When I first took organic chemistry I got a “D”—the first “D” in my life. I felt inadequate, no matter how hard a course people said it was. I knew there was no way I could take organic chemistry 2 with such a poor grasp of the material. I regrouped and took both semesters during the summer. I don’t think I was ever as determined to “beat” a class as I was with organic chemistry. I ended up doing very well in both semesters. In fact, I tutored more than 30 people in organic chemistry at Duke University. I remembered the pitfalls and knew how to help people avoid them. It was an “if I can make it here, I can make it anywhere” moment for me.
What advice would you give to young persons from under-represented backgrounds who want to pursue a career in science similar to yours?
It might sound cliché, but fortune favors the bold. Be bold with others and be bold within. Find someone who does what it is you want to do, and don’t be intimidated to ask why they are there and how they got there. Ask them to lunch or coffee. Don’t pursue something blindly. If you are not willing to put yourself out there in a position where you can fail, then you will never truly succeed. Don’t let the fear of something not working cripple you. Failure is not the end, it is the beginning.
Another piece of advice is “fake it until you make it.” Most of us have felt like an imposter before, but remember: your mindset, body language and actions have a large effect on who you are, what you will become and how people see you. If you don’t see yourself where you want to be, it will be difficult for others to do so. One day you will realize that you have indeed made it.
What are your hobbies?
When I’m not playing with my two daughters, I enjoy playing golf and video games. I also like composing music and singing. I find I get some of my best scientific ideas when I’m not doing science at the time. For example, I was with my first daughter instead when I came up with my thesis project.
What was the last book you read?
I’m a big fan of the children’s books Peak a Who? and The Monster at the End of this Book.
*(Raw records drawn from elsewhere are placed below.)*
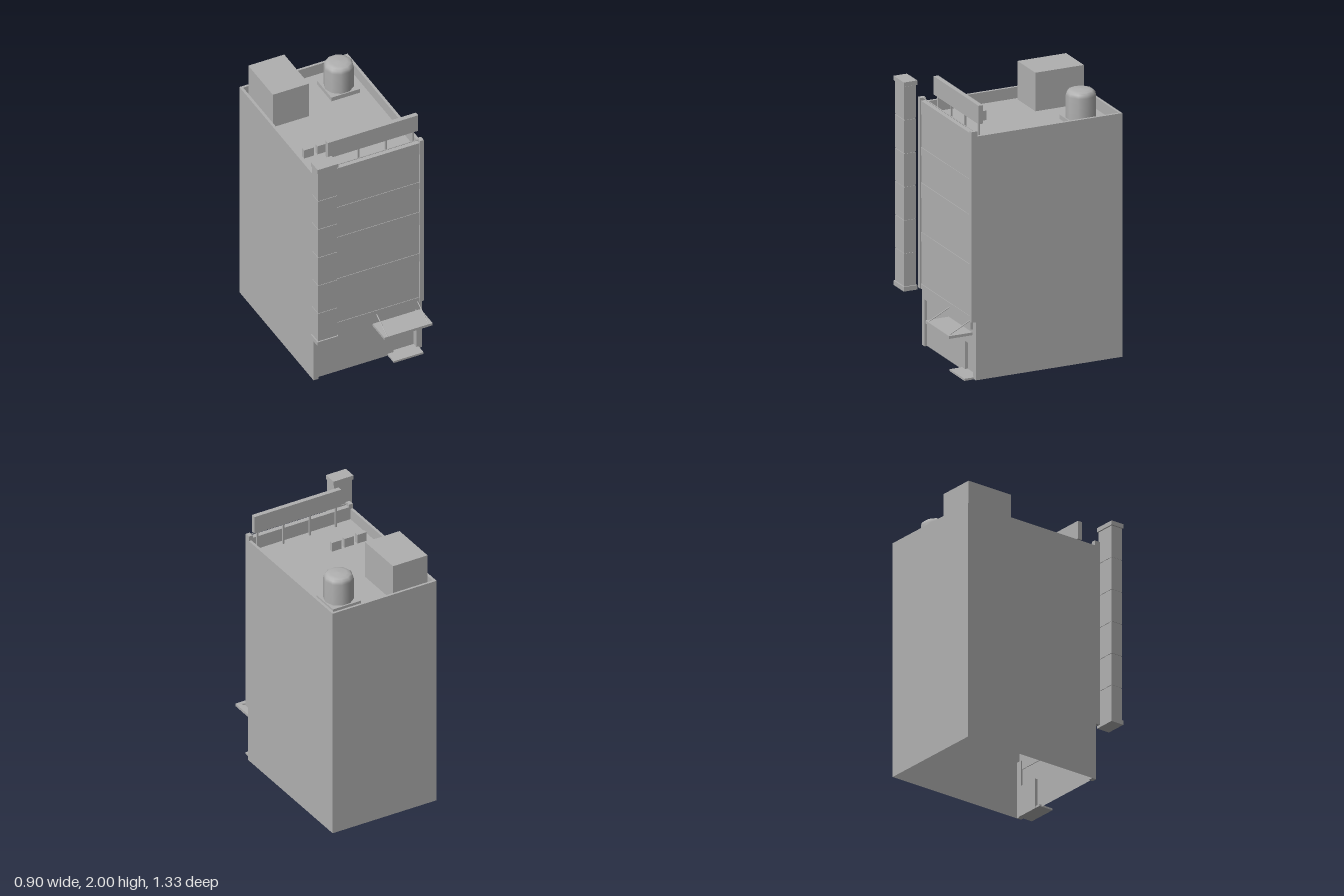
import * as THREE from 'three';

const grey = new THREE.MeshStandardMaterial({ color: 0xb0b0b0, side: THREE.DoubleSide });
grey.name = 'concrete grey';

export function createModel() {
  const root = new THREE.Group();
  root.name = 'officeBuilding';

  const add = (name, geo, parent = root) => {
    const m = new THREE.Mesh(geo, grey);
    m.name = name;
    parent.add(m);
    return m;
  };
  // box given by its extents
  const box = (name, x0, x1, y0, y1, z0, z1, parent) => {
    const m = add(name, new THREE.BoxGeometry(x1 - x0, y1 - y0, z1 - z0), parent);
    m.position.set((x0 + x1) / 2, (y0 + y1) / 2, (z0 + z1) / 2);
    return m;
  };
  // thin round bar between two points
  const bar = (name, a, b, r, parent) =>
    add(name, new THREE.TubeGeometry(new THREE.LineCurve3(a, b), 1, r, 6), parent);
  // upright single-sheet wall between two ground points
  const wall = (name, xa, za, xb, zb, y0, y1) => {
    const m = add(name, new THREE.PlaneGeometry(Math.hypot(xb - xa, zb - za), y1 - y0));
    m.position.set((xa + xb) / 2, (y0 + y1) / 2, (za + zb) / 2);
    m.rotation.y = Math.atan2(za - zb, xb - xa);
    return m;
  };

  const L = -0.39, R = 0.45, back = -0.665, front = 0.465, deck = 1.7, top = 1.783;

  // Hollow shell, open underneath
  wall('backWall', R, back, L, back, 0, deck);
  wall('rightWall', L, back, L, front, 0, deck);
  wall('leftWall', R, front, R, back, 0, deck);
  const roof = add('roofDeck', new THREE.PlaneGeometry(R - L, front - back));
  roof.rotation.x = -Math.PI / 2;
  roof.position.set((L + R) / 2, deck, (front + back) / 2);

  // Parapet on the back and sides
  box('backParapet', L, R, deck, top, back, back + 0.018);
  box('rightParapet', L, L + 0.02, deck, top, back + 0.018, 0.453);
  box('leftParapet', R - 0.02, R, deck, top, back + 0.018, 0.453);

  // Upper facade: projecting bands with shallow window strips between
  const facade = new THREE.Group();
  facade.name = 'facade';
  root.add(facade);
  const edges = [0.425, 0.46, 0.77, 0.84, 1.09, 1.2, 1.4, 1.46, 1.7, 1.8];
  for (let i = 0; i < edges.length - 1; i++) {
    const strip = i % 2 === 1;
    box(strip ? 'windowStrip' : 'facadeBand', -0.357, 0.418, edges[i], edges[i + 1],
      0.453, strip ? 0.486 : 0.49, facade);
  }
  for (const [x0, x1] of [[L, -0.357], [0.418, R]]) {
    box('facadePilaster', x0, x1, 0.425, 1.82, 0.453, 0.496, facade);
  }
  bar('parapetRail', new THREE.Vector3(-0.36, 1.82, 0.475), new THREE.Vector3(0.42, 1.82, 0.475), 0.003, facade);

  // Ground floor: piers, lintel, shop wall and recessed door
  box('groundPier', L, -0.35, 0, 0.425, 0.43, front);
  box('groundPier', 0.407, R, 0, 0.425, 0.43, front);
  box('shopLintel', -0.35, 0.407, 0.36, 0.432, 0.44, 0.485);
  wall('shopWall', -0.35, 0.445, 0.24, 0.445, 0, 0.36);
  wall('shopWallOverDoor', 0.24, 0.445, 0.407, 0.445, 0.225, 0.36);
  wall('door', 0.24, 0.42, 0.407, 0.42, 0, 0.225);
  wall('doorJamb', 0.24, 0.42, 0.24, 0.445, 0, 0.225);
  wall('doorJamb', 0.407, 0.445, 0.407, 0.42, 0, 0.225);
  box('doorHead', 0.24, 0.407, 0.222, 0.226, 0.42, 0.445);
  box('doorStep', 0.195, 0.425, 0, 0.015, 0.425, 0.54);

  // Canopy hung on two rods
  box('canopy', 0.06, 0.433, 0.328, 0.348, 0.482, 0.662);
  for (const x of [0.087, 0.405]) {
    bar('canopyRod', new THREE.Vector3(x, 0.345, 0.65), new THREE.Vector3(x, 0.428, 0.486), 0.004);
  }

  // Vertical sign tower: stacked panels on a core with two end caps
  const tower = new THREE.Group();
  tower.name = 'signTower';
  root.add(tower);
  const seams = [0.48, 0.725, 0.967, 1.21, 1.455, 1.7, 1.945];
  box('signCore', -0.444, -0.303, 0.48, 1.945, 0.56, 0.643, tower);
  for (let i = 0; i < seams.length - 1; i++) {
    box('signPanel', -0.447, -0.3, seams[i] + 0.003, seams[i + 1] - 0.003, 0.556, 0.647, tower);
  }
  box('signCapBottom', -0.454, -0.293, 0.447, 0.48, 0.55, 0.653, tower);
  box('signCapTop', -0.454, -0.293, 1.945, 1.977, 0.55, 0.653, tower);

  // Rooftop billboard on posts
  box('billboard', -0.265, 0.436, 1.865, 2, 0.402, 0.437);
  for (const x of [-0.23, -0.02, 0.192, 0.404]) {
    box('billboardPost', x - 0.006, x + 0.006, deck, 1.865, 0.414, 0.426);
  }

  // Rooftop equipment
  box('stairHouse', -0.343, -0.064, deck, 1.982, -0.622, -0.248);
  for (let i = 0; i < 3; i++) {
    const x = -0.315 + i * 0.1025;
    box('airConditioner', x, x + 0.075, deck + 0.005, 1.775, 0.145, 0.174);
  }
  box('tankBase', 0.152, 0.375, deck, 1.732, -0.548, -0.327);
  const profile = [[0.106, 0], [0.106, 0.165], [0.1, 0.188], [0.085, 0.201], [0.06, 0.207], [0, 0.211]]
    .map(([r, y]) => new THREE.Vector2(r, y));
  const tank = add('waterTank', new THREE.LatheGeometry(profile, 10));
  tank.position.set(0.264, 1.732, -0.436);
  tank.rotation.y = Math.PI / 2;

  return root;
}
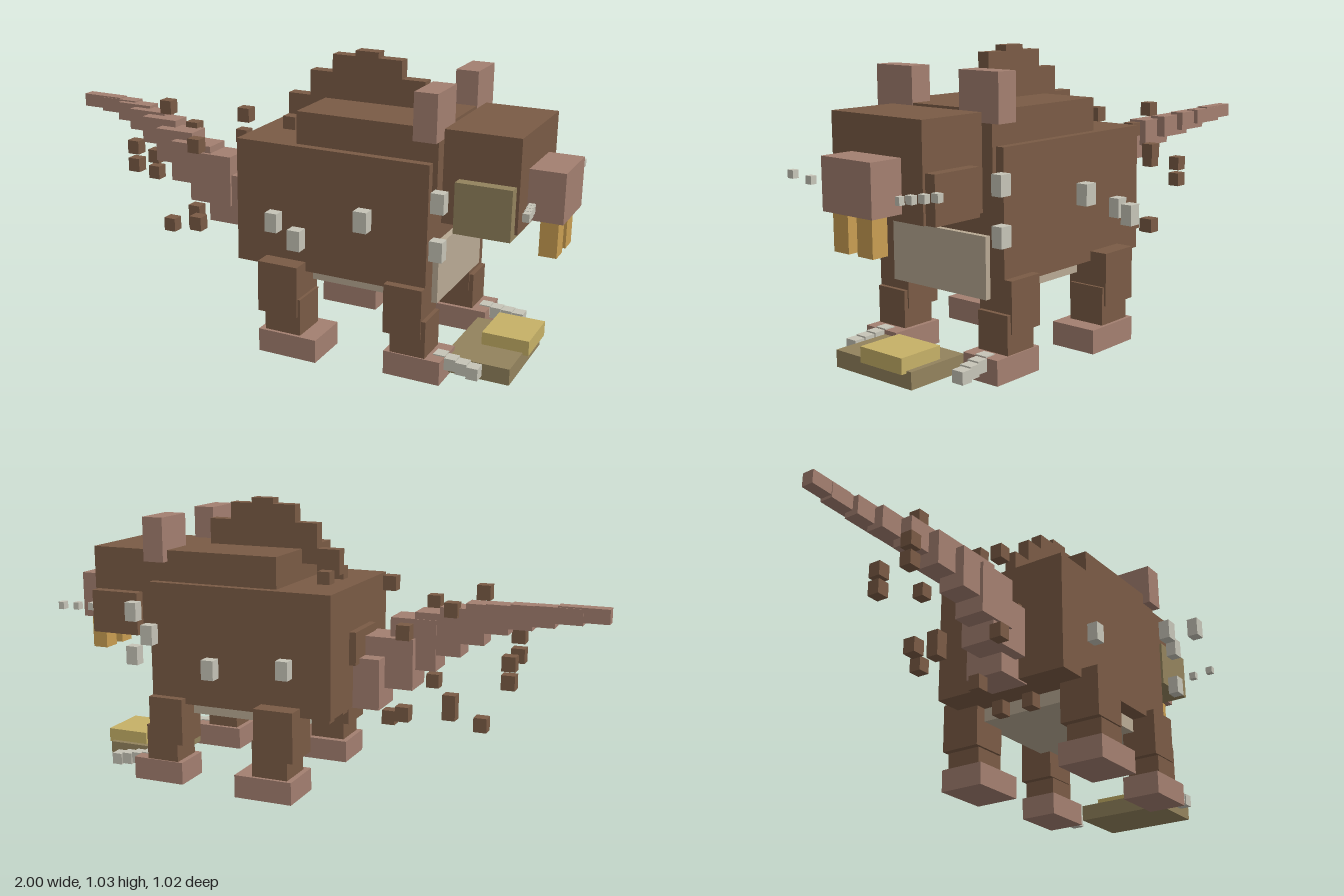
import * as THREE from 'three';

const mat = (name, color) => {
  const m = new THREE.MeshStandardMaterial({ color });
  m.name = name;
  return m;
};

export function createModel() {
  const fur = mat('brown fur', 0x7a5b45);
  const skin = mat('pink skin', 0xa37f70);
  const claw = mat('pale claw', 0xc6c4b7);
  const cream = mat('cream belly', 0xb9aa94);
  const olive = mat('olive', 0x93835d);
  const yellow = mat('soft yellow', 0xc6b167);
  const tooth = mat('tooth amber', 0xc99e52);

  const model = new THREE.Group();
  model.name = 'blockRodent';

  // Box given by its limits on each axis
  const box = (name, m, x0, x1, y0, y1, z0, z1) => {
    const mesh = new THREE.Mesh(new THREE.BoxGeometry(x1 - x0, y1 - y0, z1 - z0), m);
    mesh.position.set((x0 + x1) / 2, (y0 + y1) / 2, (z0 + z1) / 2);
    mesh.name = name;
    model.add(mesh);
  };
  // Box given by its centre and size
  const block = (name, m, x, y, z, w, h, d) =>
    box(name, m, x - w / 2, x + w / 2, y - h / 2, y + h / 2, z - d / 2, z + d / 2);
  // Pair mirrored across z = 0
  const pair = (name, m, x0, x1, y0, y1, z0, z1) => {
    box(name, m, x0, x1, y0, y1, z0, z1);
    box(name, m, x0, x1, y0, y1, -z1, -z0);
  };

  // Trunk
  box('body', fur, -0.10, 0.605, 0.30, 0.74, -0.27, 0.27);
  box('shoulderHump', fur, 0.115, 0.622, 0.60, 0.853, -0.24, 0.24);
  box('belly', cream, 0.06, 0.625, 0.25, 0.455, -0.21, 0.21);
  box('rump', fur, -0.125, 0, 0.46, 0.58, -0.10, 0.10);

  // Stepped crest
  [0.857, 0.947, 1.01, 1.03, 1.01, 0.947].forEach((top, i) => {
    const x = -0.03 + i * 0.086;
    box('crest', fur, x, x + 0.086, i ? 0.80 : 0.765, top, -0.023, 0.023);
  });

  // Head
  box('head', fur, 0.625, 0.88, 0.53, 0.845, -0.20, 0.20);
  box('snout', skin, 0.88, 1.0, 0.555, 0.725, -0.11, 0.11);
  box('leftCheek', olive, 0.68, 0.87, 0.515, 0.687, 0.085, 0.24);
  box('rightCheek', fur, 0.68, 0.87, 0.53, 0.687, -0.24, -0.19);
  pair('ear', skin, 0.545, 0.625, 0.812, 0.972, 0.105, 0.27);
  pair('tooth', tooth, 0.92, 0.98, 0.43, 0.555, 0.02, 0.087);

  // Legs
  pair('frontUpperLeg', fur, 0.47, 0.605, 0.15, 0.322, 0.165, 0.30);
  pair('frontLowerLeg', fur, 0.495, 0.62, 0.08, 0.213, 0.17, 0.295);
  pair('frontFoot', skin, 0.475, 0.675, 0, 0.083, 0.155, 0.30);
  pair('backUpperLeg', fur, 0.015, 0.165, 0.15, 0.333, 0.18, 0.335);
  pair('backLowerLeg', fur, 0.04, 0.175, 0.08, 0.215, 0.19, 0.328);
  pair('backFoot', skin, 0.02, 0.24, 0, 0.083, 0.165, 0.34);

  // Tail segments: x0, x1, y0, y1, z centre, z width
  [
    [-0.20, -0.05, 0.295, 0.48, 0.01, 0.15],
    [-0.305, -0.12, 0.365, 0.55, 0.06, 0.135],
    [-0.38, -0.21, 0.435, 0.62, 0.08, 0.115],
    [-0.47, -0.30, 0.495, 0.645, 0.075, 0.10],
    [-0.56, -0.40, 0.55, 0.675, 0.045, 0.09],
    [-0.65, -0.50, 0.60, 0.70, 0.01, 0.075],
    [-0.74, -0.58, 0.63, 0.71, -0.03, 0.065],
    [-0.82, -0.67, 0.65, 0.72, -0.06, 0.055],
    [-0.915, -0.755, 0.67, 0.725, -0.08, 0.05],
    [-1.0, -0.83, 0.68, 0.73, -0.08, 0.045],
  ].forEach(([x0, x1, y0, y1, z, w]) =>
    box('tailSegment', skin, x0, x1, y0, y1, z - w / 2, z + w / 2));

  // Loose fur tufts around the tail and rump
  [
    [0.005, 0.76, 0.065], [0.005, 0.76, -0.065], [0.005, 0.255, 0.065], [0.005, 0.255, -0.065],
    [-0.22, 0.75, 0], [-0.22, 0.26, 0],
    [-0.33, 0.66, 0.17], [-0.33, 0.615, -0.17], [-0.33, 0.365, 0.17], [-0.33, 0.33, -0.17],
    [-0.445, 0.67, 0], [-0.445, 0.34, 0], [-0.445, 0.30, 0],
    [-0.56, 0.74, 0], [-0.56, 0.27, 0],
    [-0.67, 0.585, 0.065], [-0.67, 0.515, 0.065], [-0.67, 0.515, -0.065], [-0.67, 0.45, -0.065],
  ].forEach(([x, y, z]) => block('furTuft', fur, x, y, z, 0.048, 0.052, 0.045));

  for (const s of [1, -1]) {
    // Floating side spines
    [
      [0.06, 0.475, 0.305], [0.245, 0.503, 0.49], [0.475, 0.603, 0.49],
      [0.655, 0.635, 0.305], [0.655, 0.475, 0.305],
    ].forEach(([x, y, z]) => block('sideSpine', claw, x, y, s * z, 0.045, 0.068, 0.04));

    // Whiskers sweep outward from the snout
    for (let i = 0; i < 4; i++)
      block('whisker', claw, 0.897 + i * 0.015, 0.599 + i * 0.0135, s * (0.115 + i * 0.069),
        0.022, 0.027, 0.027);

    // Front claws
    for (let i = 0; i < 4; i++)
      block('frontClaw', claw, 0.655 + i * 0.04, 0.066 - i * 0.005, s * (0.23 + i * 0.005),
        0.04, 0.042, 0.045);
  }

  // Slabs in front of the feet
  box('lowerSlab', olive, 0.655, 0.885, 0.01, 0.068, -0.137, 0.21);
  box('upperSlab', yellow, 0.74, 0.905, 0.06, 0.113, -0.117, 0.07);

  return model;
}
Before I Fall Asleep by S. J. Watson was the last book I read for myself. It is about a woman who loses her memory every time she goes to sleep. It was a nice “suspend reality and enjoy something” kind of a book for me.
Do you have any heroes, heroines, or role models? If so, describe how they have influenced you?
There are several people and groups of people from whom I draw inspiration, comfort and strength. One person is Dr. Patricia Phelps. While at UNC, she was a leader in creating new opportunities in academia for all students. She was someone who broke down the barriers between graduate students and PIs, and a champion of the graduate process. She was one of the first people in graduate school to be in my corner and one of the first people to make me think about myself as having a name that carried scientific weight. In a sense, to brand myself and to build and believe in that brand. It gave me more confidence, and in turn, my skills followed. Another person is Dr. Francis Collins for his efforts in pointing out that faith and science do not have to be enemies. Finally, the young patients at St. Jude for showing strength daily through all that they endure.
What is it that keeps you working hard and studying science every day?
Loving what I do is the number one thing that keeps me motivated. Second, discovering something new, which is one of the best feelings a person can have. The last motivation is seeing the kids at St. Jude Hospital, who are daily reminders of what we do in the lab can and does make a difference.
Dr. Michael Johnson is a Postdoctoral fellow at St. Jude Children's Research Hospital. He can be reached at firstname.lastname@example.org.